Just as Canadians are feeling more upbeat about the country’s economy so far in 2016, Albertans and Maritimers continue to have a pessimistic outlook , according a new poll.
The Ipsos poll, provided exclusively to Global News, found 49 per cent of respondents rate the current economic climate in Canada as ‘good’ – up from a historic low of 36 per cent from a previous poll just last month.
READ MORE: Canadian confidence in economy at its lowest in over 20 years: Ipsos poll
The 13 point increase can be attributed to stabilizing oil prices and a stronger loonie which reached a nine-month high of 77 cents this week. The latest jobs numbers were also encouraging, as a surge in full-time and private-sector work helped drive down the unemployment rate from 7.3 per cent to 7.1 per cent.
“People are looking at some of the economic numbers like oil prices being up a little bit, the dollar being up a little, real estate holding on and [Canadians] aren’t feeling as bad,” said Darrell Bricker, CEO of Ipsos Public Affairs.
“This is more about feeling than people having an objective look at what is going on.”
Previous Ipsos polling from March found Canadians were feeling pessimistic as confidence in the economy reached its lowest point since 1995.
Looking at the regional breakdown of the new data paints two very different economic pictures.
Residents in B.C. are the most positive, where 62 percent say the economy is good, followed by Saskatchewan and Manitoba (55 per cent), Ontario (52 per cent) and Quebec (51 percent).
READ MORE: Alberta & N.L. take vastly different approach to similar challenge
Meanwhile, Alberta continues to bear the brunt of the impact of low oil prices, with just 23 per cent of Albertans rating the national economy as good, even surpassing those in Atlantic Canada at 39 percent.
“Things have not been as bad as people were expecting them to be,” said Bricker. “If you live in Alberta they certainly are and we are seeing the numbers continue to be low.”
On Thursday, Alberta and Newfoundland and Labrador tabled two very different budgets to deal with their fiscal woes.

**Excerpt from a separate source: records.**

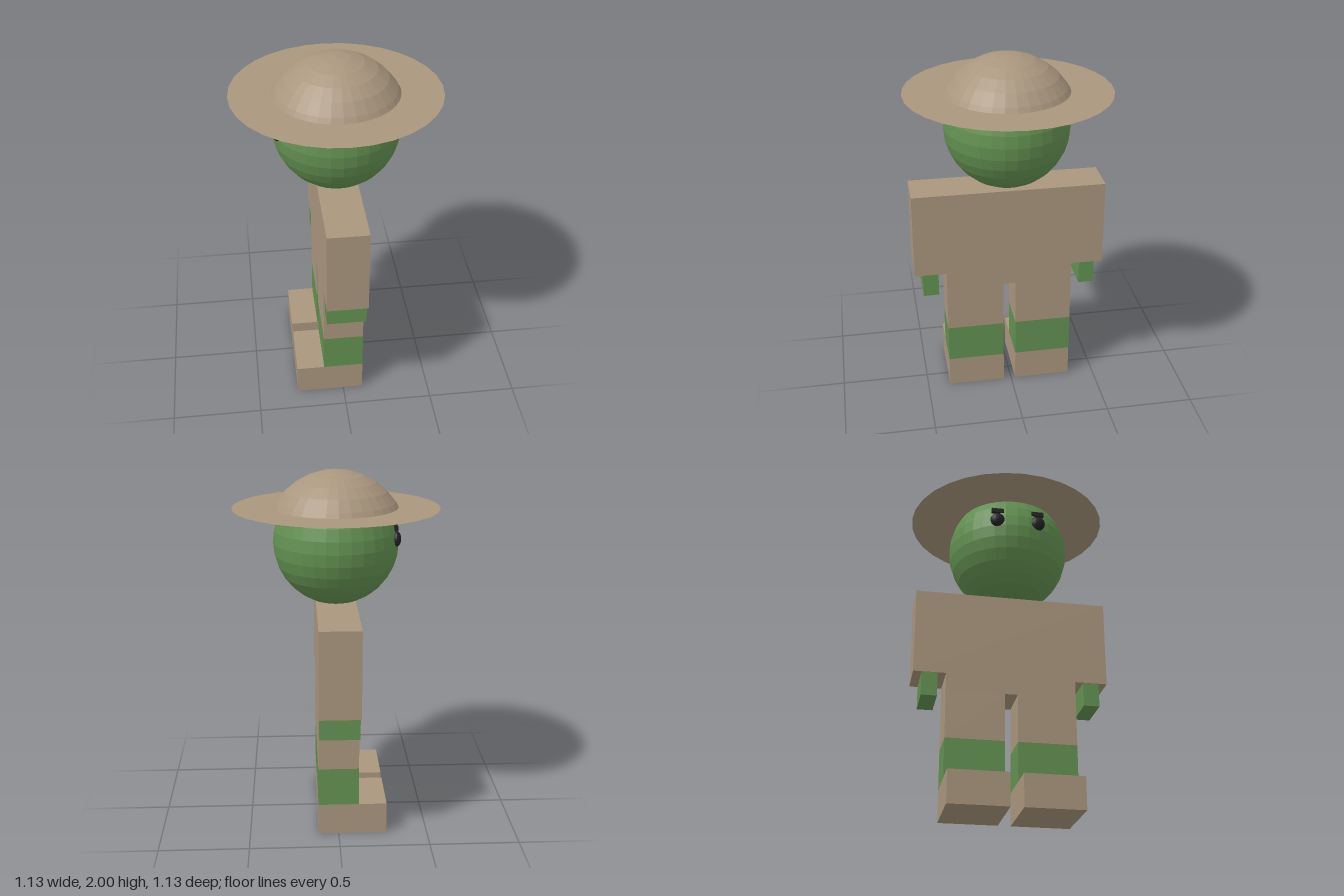
import * as THREE from 'three';

export function createModel() {
  const model = new THREE.Group();
  const mat = (name, color, extra = {}) =>
    Object.assign(new THREE.MeshStandardMaterial({ color, flatShading: true, ...extra }), { name });
  const tan = mat('tan cloth', 0xa9967e, { side: THREE.DoubleSide });
  const green = mat('green skin', 0x639151);
  const black = mat('black', 0x222224);
  const Z = 0.01; // body centre in z

  const add = (name, geometry, material, x = 0, y = 0, z = 0) => {
    const mesh = new THREE.Mesh(geometry, material);
    mesh.name = name;
    mesh.position.set(x, y, z);
    model.add(mesh);
    return mesh;
  };
  // Box given by its limits
  const box = (name, material, [x0, x1], [y0, y1], [z0, z1]) =>
    add(name, new THREE.BoxGeometry(x1 - x0, y1 - y0, z1 - z0), material,
      (x0 + x1) / 2, (y0 + y1) / 2, (z0 + z1) / 2);

  // Shirt with short sleeves, and hips below it
  const depth = [-0.113, 0.113];
  box('shirt', tan, depth, [0.77, 1.26], [Z - 0.54, Z + 0.54]);
  box('hips', tan, depth, [0.67, 0.77], [Z - 0.36, Z + 0.36]);

  // Limbs, eyes and brows on both sides
  for (const s of [-1, 1]) {
    const span = (a, b) => (s > 0 ? [Z + a, Z + b] : [Z - b, Z - a]);
    const leg = span(0.035, 0.36);
    box('trouserLeg', tan, depth, [0.4, 0.67], leg);
    box('shin', green, depth, [0.18, 0.4], leg);
    box('shoe', tan, [-0.27, 0.113], [0, 0.18], leg);
    box('hand', green, [-0.11, 0.11], [0.635, 0.77], span(0.406, 0.494));

    const eye = add('eye', new THREE.SphereGeometry(1, 16, 12), black, -0.32, 1.643, Z + s * 0.115);
    eye.scale.set(0.027, 0.043, 0.042);
    box('brow', black, [-0.327, -0.308], [1.692, 1.717], span(0.08, 0.15));
  }

  // Round head
  add('head', new THREE.SphereGeometry(0.345, 32, 16), green, 0, 1.608, 0.007);

  // Hat: dome cut from a sphere, with a flat brim
  const R = 0.39, cut = Math.acos(0.19 / R), profile = [];
  for (let i = 0; i <= 5; i++) profile.push(i * Math.PI / 16);
  profile.push(cut);
  const points = profile.map(a => new THREE.Vector2(R * Math.sin(a), R * Math.cos(a))).reverse();
  add('hatDome', new THREE.LatheGeometry(points, 32), tan, 0, 1.61, 0.005);
  add('hatBrim', new THREE.CircleGeometry(0.566, 32).rotateX(-Math.PI / 2), tan, 0, 1.8, 0);

  return model;
}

READ MORE: Why a rising loonie could mean a shrinking grocery bill
While Newfoundland introduced new taxes and fee hikes to tackle the province’s $1.8 billion deficit, Alberta’s budget offered up new money for families, for low-income Albertans, for small business and for investors and didn’t include new taxes to deal with a provincial debt that is expected to reach $58 billion by 2019.
Whether or not Canadians on the whole will continue to remain optimistic about the economy remains to be seen, said Bricker.
“There’s been a fairly big correction over the space of the last month,” he said. “We’ll see if this was just a bit of a sugar high or if people are actually starting to get more optimistic.”